General Motors said Tuesday it will recall another 2.42 million vehicles in the U.S., lifting the number of cars it has recalled so far in 2014 for more than 15 million.
The automaker also said it is doubling the charge it expects to take in the second quarter to about $400 million, mostly for recall-related repairs.
According to the company's press release, the four recalls announced Tuesday include:
- 1,339,355 Buick Enclave, Chevrolet Traverse, GMC Acadia full-size crossovers from the 2009-2014 model years and Saturn Outlooks from 2009-2010 because front safety lap belt cables can fatigue and separate over time.
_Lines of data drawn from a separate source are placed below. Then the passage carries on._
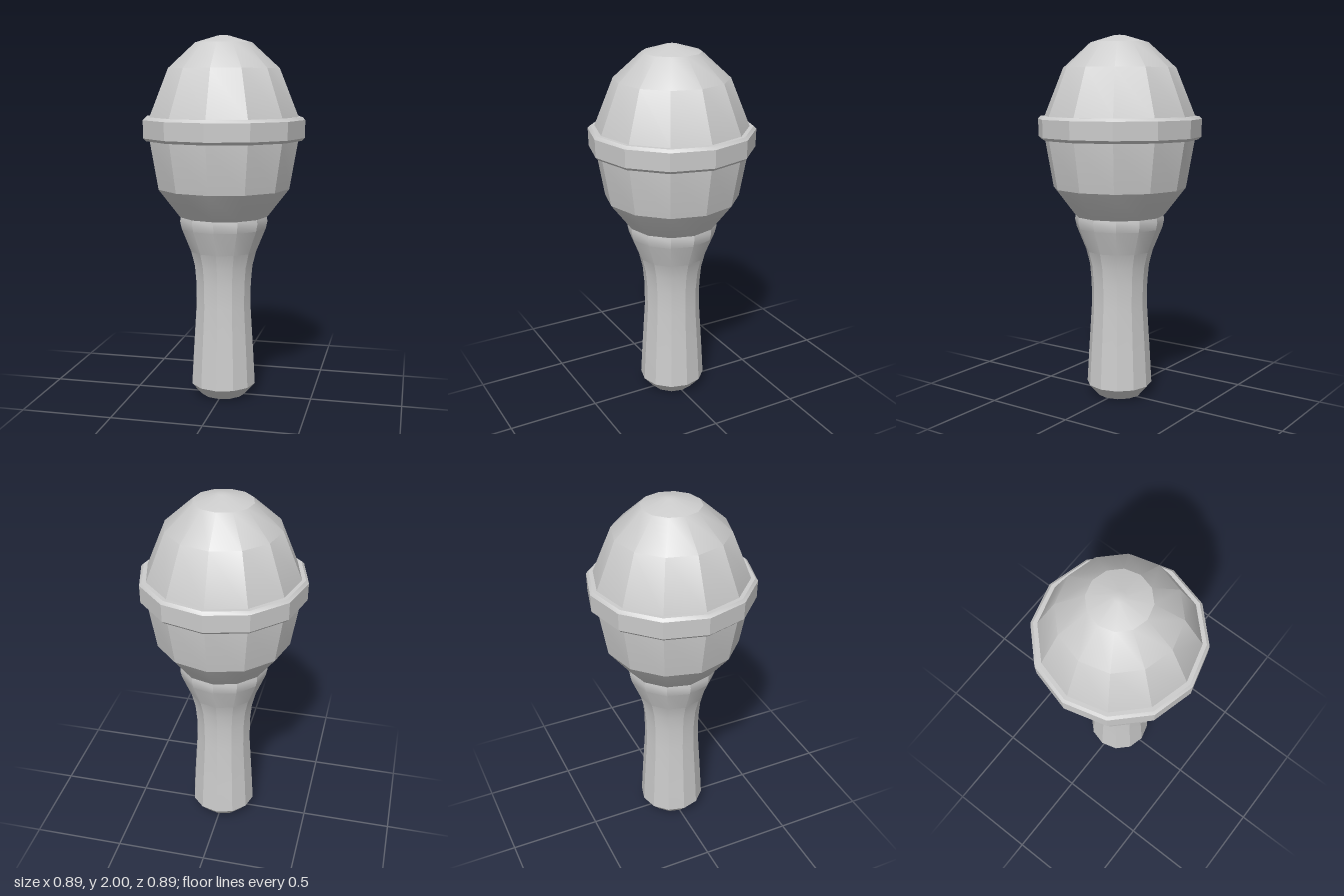
import * as THREE from 'three';
import { toCreasedNormals } from 'three/addons/utils/BufferGeometryUtils.js';

const SIDES = 12;

export function createModel() {
  const group = new THREE.Group();
  const grey = new THREE.MeshStandardMaterial({ color: 0xcccccc });

  // Turned part from [radius, height] pairs, listed bottom to top on the outside
  const turn = (name, profile, crease = 0.45) => {
    const points = profile.map(([r, y]) => new THREE.Vector2(r, y));
    const geometry = toCreasedNormals(new THREE.LatheGeometry(points, SIDES), crease);
    const mesh = new THREE.Mesh(geometry, grey);
    mesh.name = name;
    group.add(mesh);
  };

  // Waisted grip with chamfered foot and flared collar
  turn('handle', [
    [0, 0], [0.125, 0.005], [0.182, 0.07], [0.172, 0.25], [0.155, 0.52],
    [0.156, 0.65], [0.165, 0.75], [0.185, 0.83], [0.238, 0.96],
    [0.247, 1.0], [0.244, 1.025], [0.225, 1.035], [0, 1.035],
  ], 0.5);

  // Lower half of the head
  turn('headBase', [
    [0, 1.02], [0.24, 1.02], [0.25, 1.03], [0.365, 1.18], [0.41, 1.44], [0.41, 1.46],
  ]);

  // Band around the widest part, with small bevels
  turn('band', [
    [0.39, 1.442], [0.43, 1.442], [0.445, 1.457], [0.447, 1.553],
    [0.432, 1.568], [0.39, 1.568],
  ], 0.5);

  // Domed top
  turn('dome', [
    [0.418, 1.54], [0.41, 1.57], [0.307, 1.825], [0.158, 1.96], [0.03, 1.998], [0, 2],
  ]);

  return group;
}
In a crash, a separated cable could increase the risk of injury to front seat passengers.
- 1,075,102 of the previous generation 4-speed automatic transmission Chevrolet Malibu and from the 2004-2008 model years and Pontiac G6 from the 2005-2008 model years because of a shift cable that could wear out over time, resulting in mismatches of the gear position indicated by the shift lever.
- 1,402 Cadillac Escalades and Escalade ESVs from the 2015 model year because an insufficiently heated plastic weld that attaches the passenger side air bag to the instrument panel assembly could result in a partial deployment of the air bag in the event of a crash.
- 58 Chevrolet Silverado HD and GMC Sierra HD full-size pickups from the 2015 model year because retention clips attaching the generator fuse block to the vehicle body can become loose and lead to a potential fire.
GM said there have been no fatalities associated with the recalls.
The company's shares hit session lows following the news Tuesday.
GM has been dealing with a public relations crisis brought on by its handling of the faulty switches, which led last week to a record fine of $35 million by U.S. safety regulators.
The company faces investigations by the U.S Department of Justice, Congress, the SEC and several states on why it took so long to recall cars linked to the issue, which was first noticed in 2001. GM recalled the cars earlier this year.
--Reuters contributed to this story.